## GOAL OF THE EXERCISE
Beneath this instruction is a listing; print exactly the lines in it starting at the line that contains "bmesh.ops.remove_doubles(bm, verts=bm.verts, dist=1e-5)" and going through the line that contains "ob = bpy.data.objects.new(name, me)".

## PROVIDED RECORDS

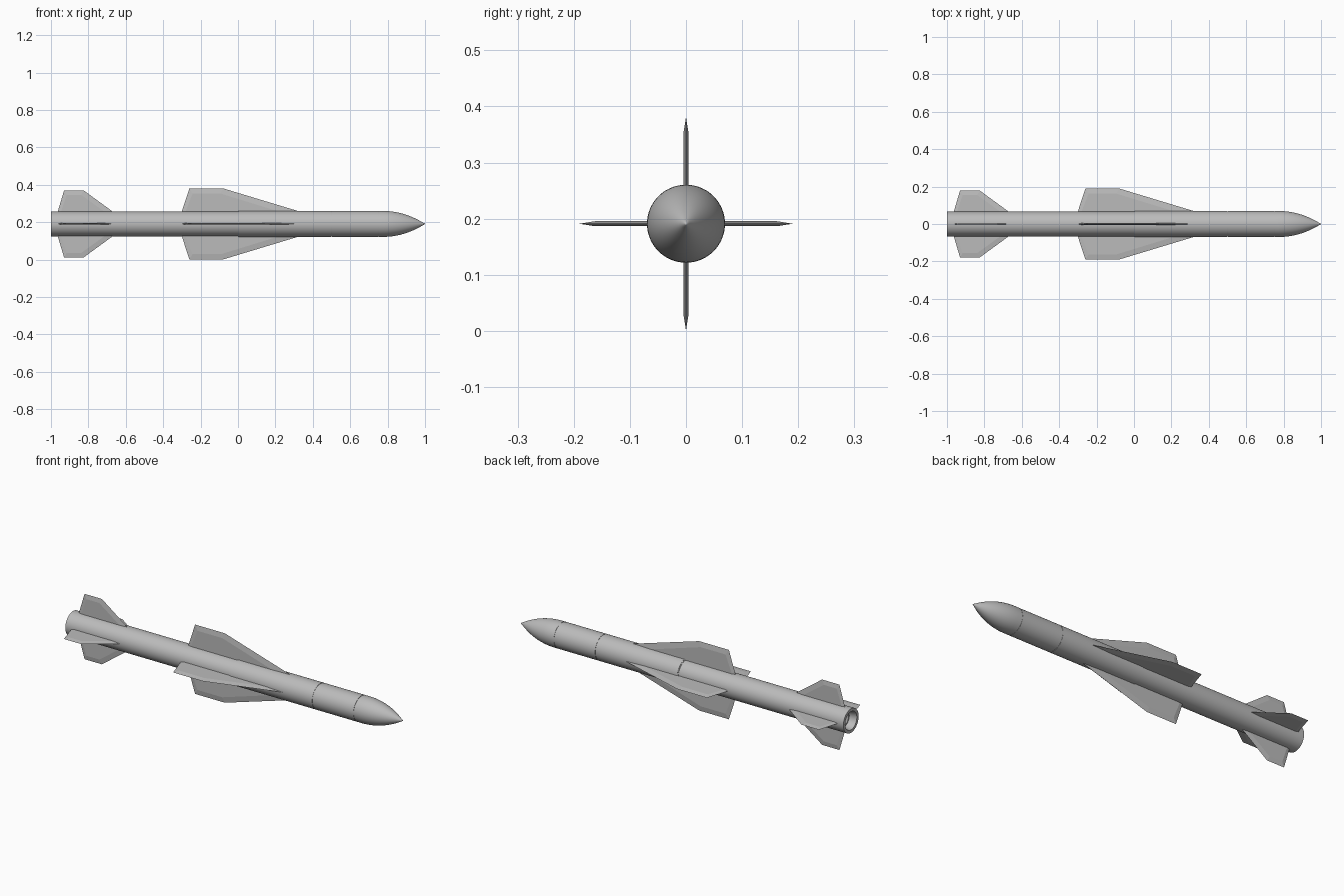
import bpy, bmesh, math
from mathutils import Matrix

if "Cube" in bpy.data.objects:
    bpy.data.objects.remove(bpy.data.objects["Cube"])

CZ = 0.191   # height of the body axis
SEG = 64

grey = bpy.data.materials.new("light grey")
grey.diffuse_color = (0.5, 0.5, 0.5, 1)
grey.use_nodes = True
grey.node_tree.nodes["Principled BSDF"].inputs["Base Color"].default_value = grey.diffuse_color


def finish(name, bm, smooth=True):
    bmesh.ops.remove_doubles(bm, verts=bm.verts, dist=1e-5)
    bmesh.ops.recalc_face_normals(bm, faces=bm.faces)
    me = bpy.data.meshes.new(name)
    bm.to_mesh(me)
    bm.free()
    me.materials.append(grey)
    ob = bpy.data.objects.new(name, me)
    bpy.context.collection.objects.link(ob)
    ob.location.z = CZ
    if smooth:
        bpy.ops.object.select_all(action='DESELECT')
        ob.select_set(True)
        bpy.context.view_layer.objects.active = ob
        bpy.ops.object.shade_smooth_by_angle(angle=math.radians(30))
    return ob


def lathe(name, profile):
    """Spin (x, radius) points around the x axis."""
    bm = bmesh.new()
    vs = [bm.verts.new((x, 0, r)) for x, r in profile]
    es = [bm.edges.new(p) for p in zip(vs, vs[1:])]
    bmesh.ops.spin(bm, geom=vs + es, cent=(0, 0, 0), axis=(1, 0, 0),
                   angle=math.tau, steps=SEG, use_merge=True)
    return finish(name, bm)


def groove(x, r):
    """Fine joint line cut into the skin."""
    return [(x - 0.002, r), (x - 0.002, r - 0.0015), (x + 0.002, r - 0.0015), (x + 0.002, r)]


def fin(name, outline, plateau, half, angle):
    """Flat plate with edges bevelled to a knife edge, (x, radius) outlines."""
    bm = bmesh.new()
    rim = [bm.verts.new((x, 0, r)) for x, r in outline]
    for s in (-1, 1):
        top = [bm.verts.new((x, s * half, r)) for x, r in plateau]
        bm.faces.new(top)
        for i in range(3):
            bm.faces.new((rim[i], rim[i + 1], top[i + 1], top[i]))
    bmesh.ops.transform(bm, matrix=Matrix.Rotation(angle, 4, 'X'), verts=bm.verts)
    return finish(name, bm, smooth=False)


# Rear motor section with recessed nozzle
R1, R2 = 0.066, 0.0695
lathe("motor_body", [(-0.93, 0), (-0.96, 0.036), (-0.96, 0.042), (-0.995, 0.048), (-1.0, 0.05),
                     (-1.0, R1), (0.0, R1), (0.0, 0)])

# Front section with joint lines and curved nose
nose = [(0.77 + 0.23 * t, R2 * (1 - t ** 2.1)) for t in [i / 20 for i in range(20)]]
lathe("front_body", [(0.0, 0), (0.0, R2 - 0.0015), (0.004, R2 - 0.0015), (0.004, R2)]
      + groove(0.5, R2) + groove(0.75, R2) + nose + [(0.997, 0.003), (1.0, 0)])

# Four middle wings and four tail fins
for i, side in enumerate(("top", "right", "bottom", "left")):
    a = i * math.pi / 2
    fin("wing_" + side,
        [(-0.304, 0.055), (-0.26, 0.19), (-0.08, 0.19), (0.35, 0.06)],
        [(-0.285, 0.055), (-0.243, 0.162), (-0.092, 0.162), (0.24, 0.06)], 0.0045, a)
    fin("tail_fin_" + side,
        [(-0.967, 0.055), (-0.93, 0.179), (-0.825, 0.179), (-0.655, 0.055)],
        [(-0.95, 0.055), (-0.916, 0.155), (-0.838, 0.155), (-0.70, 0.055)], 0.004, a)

## TASK ANSWER
    bmesh.ops.remove_doubles(bm, verts=bm.verts, dist=1e-5)
    bmesh.ops.recalc_face_normals(bm, faces=bm.faces)
    me = bpy.data.meshes.new(name)
    bm.to_mesh(me)
    bm.free()
    me.materials.append(grey)
    ob = bpy.data.objects.new(name, me)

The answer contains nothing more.